When Nintendo announced its new Wii U system at E3 on Tuesday, it was unclear if the company would sell touch-screen controllers separately or if only one would work per system. Nintendo executive Shigeru Miyamoto, creator of such franchises as Mario, Zelda, and Star Fox, said Wednesday that the system most likely will only work with a single touch-screen controller and other simple Wii-motes.
The news indicates the new Wii U system may not have enough power under the hood to handle simultaneous touch input from several controllers. With that in mind, it’s also questionable if the system itself will be that much more powerful overall than the original Wii.
“Our basic premise is that you can use one with a system,” Miyamoto said in an interview with news.com.au. “If we got to an idea of having multiple, it might be just more convenient for people to use their Nintendo 3DS and have a way to connect that. That being said, we are doing research about if someone brings their controller to their friend’s house and they want to play together on Wii U to whether or not something like that would be possible.”
The Wii U will be released sometime in 2012 and at this point, it’s still an unfinished product, which is why the company relied on footage from PlayStation 3 and Xbox 360 games in putting together game footage for its Wii U announcement. Nintendo hasn’t released the specs of the machine. There’s no guarantee that Nintendo won’t bump the console’s specs or create a way to use multiple touch-screen controllers effectively.
As a gamer, I want to see what a developer could do if it had four separate screens people could play while interacting with a large TV screen. For instance, I’d love to see a first-person-shooter on the Wii U with four separate touch-screen controllers playing at once so no other players could see my location.
Now that the Wii U’s concept has sunk in, what do you think of the system? Are you satisfied with what Nintendo has put forth so far or are you looking for more from the console?

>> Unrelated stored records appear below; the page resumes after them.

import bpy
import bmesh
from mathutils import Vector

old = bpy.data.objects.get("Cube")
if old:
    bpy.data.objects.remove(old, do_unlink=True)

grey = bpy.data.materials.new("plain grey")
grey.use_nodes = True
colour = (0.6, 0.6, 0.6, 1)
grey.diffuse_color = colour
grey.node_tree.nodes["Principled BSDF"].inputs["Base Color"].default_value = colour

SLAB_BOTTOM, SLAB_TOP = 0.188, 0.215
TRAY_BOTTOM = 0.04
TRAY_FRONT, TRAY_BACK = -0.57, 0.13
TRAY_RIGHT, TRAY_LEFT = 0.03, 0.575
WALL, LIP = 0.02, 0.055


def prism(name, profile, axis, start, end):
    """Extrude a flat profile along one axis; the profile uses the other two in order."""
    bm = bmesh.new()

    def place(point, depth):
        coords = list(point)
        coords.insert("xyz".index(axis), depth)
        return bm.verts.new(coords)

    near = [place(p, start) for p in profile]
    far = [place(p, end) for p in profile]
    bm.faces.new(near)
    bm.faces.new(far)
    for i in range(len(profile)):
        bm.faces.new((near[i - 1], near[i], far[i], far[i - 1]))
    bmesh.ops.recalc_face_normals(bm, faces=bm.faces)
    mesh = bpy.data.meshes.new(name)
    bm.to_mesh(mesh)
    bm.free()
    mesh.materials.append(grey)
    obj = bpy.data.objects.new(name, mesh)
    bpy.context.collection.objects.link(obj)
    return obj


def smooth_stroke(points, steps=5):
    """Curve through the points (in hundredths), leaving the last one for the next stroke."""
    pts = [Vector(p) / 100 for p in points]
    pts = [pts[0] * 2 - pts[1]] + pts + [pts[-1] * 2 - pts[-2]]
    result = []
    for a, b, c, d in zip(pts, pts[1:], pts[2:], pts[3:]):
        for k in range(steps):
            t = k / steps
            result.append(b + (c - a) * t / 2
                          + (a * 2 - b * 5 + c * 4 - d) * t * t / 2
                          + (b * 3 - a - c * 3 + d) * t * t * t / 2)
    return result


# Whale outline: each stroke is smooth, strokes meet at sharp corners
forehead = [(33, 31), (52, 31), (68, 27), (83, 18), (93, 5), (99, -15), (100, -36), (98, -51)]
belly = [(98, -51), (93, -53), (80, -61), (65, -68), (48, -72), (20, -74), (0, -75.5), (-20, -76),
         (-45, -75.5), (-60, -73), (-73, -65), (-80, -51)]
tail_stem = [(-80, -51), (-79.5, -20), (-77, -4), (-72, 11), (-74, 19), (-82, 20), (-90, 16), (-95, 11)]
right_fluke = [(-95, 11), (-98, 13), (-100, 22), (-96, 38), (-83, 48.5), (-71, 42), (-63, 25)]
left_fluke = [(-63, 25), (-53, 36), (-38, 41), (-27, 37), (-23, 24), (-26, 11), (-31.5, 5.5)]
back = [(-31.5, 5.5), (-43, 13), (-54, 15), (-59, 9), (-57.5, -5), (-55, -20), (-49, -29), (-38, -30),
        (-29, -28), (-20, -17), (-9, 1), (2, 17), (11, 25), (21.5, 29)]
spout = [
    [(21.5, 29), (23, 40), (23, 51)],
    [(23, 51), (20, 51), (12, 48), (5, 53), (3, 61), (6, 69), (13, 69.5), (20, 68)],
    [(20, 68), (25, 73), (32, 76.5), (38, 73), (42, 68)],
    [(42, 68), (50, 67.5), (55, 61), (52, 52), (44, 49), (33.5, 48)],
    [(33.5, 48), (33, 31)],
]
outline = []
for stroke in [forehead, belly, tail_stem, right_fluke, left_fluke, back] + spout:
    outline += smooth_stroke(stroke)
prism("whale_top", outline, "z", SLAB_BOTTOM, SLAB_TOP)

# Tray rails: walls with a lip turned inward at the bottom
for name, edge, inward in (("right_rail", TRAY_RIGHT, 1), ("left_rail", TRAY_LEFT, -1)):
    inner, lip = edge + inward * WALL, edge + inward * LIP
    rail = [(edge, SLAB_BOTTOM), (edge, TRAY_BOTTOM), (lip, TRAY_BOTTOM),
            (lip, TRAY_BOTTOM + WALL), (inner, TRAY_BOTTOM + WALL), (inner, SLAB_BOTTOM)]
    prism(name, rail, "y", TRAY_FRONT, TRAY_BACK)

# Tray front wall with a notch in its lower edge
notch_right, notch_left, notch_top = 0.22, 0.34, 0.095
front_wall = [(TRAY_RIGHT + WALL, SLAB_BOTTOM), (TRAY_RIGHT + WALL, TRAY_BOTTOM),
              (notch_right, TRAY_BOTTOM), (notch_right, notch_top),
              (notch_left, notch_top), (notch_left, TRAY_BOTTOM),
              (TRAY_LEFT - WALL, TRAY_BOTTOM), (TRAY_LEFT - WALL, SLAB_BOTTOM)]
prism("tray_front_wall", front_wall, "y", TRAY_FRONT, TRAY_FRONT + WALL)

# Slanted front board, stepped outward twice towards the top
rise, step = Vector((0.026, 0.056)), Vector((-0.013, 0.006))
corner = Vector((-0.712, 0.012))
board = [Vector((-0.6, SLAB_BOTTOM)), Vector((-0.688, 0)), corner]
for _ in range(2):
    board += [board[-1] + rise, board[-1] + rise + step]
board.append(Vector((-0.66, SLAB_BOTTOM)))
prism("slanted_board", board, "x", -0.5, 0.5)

GamesBeat 2014 — VentureBeat’s sixth annual event on disruption in the video game market — is coming up on Sept 15-16 in San Francisco. Purchase one of the first 50 tickets and save $400!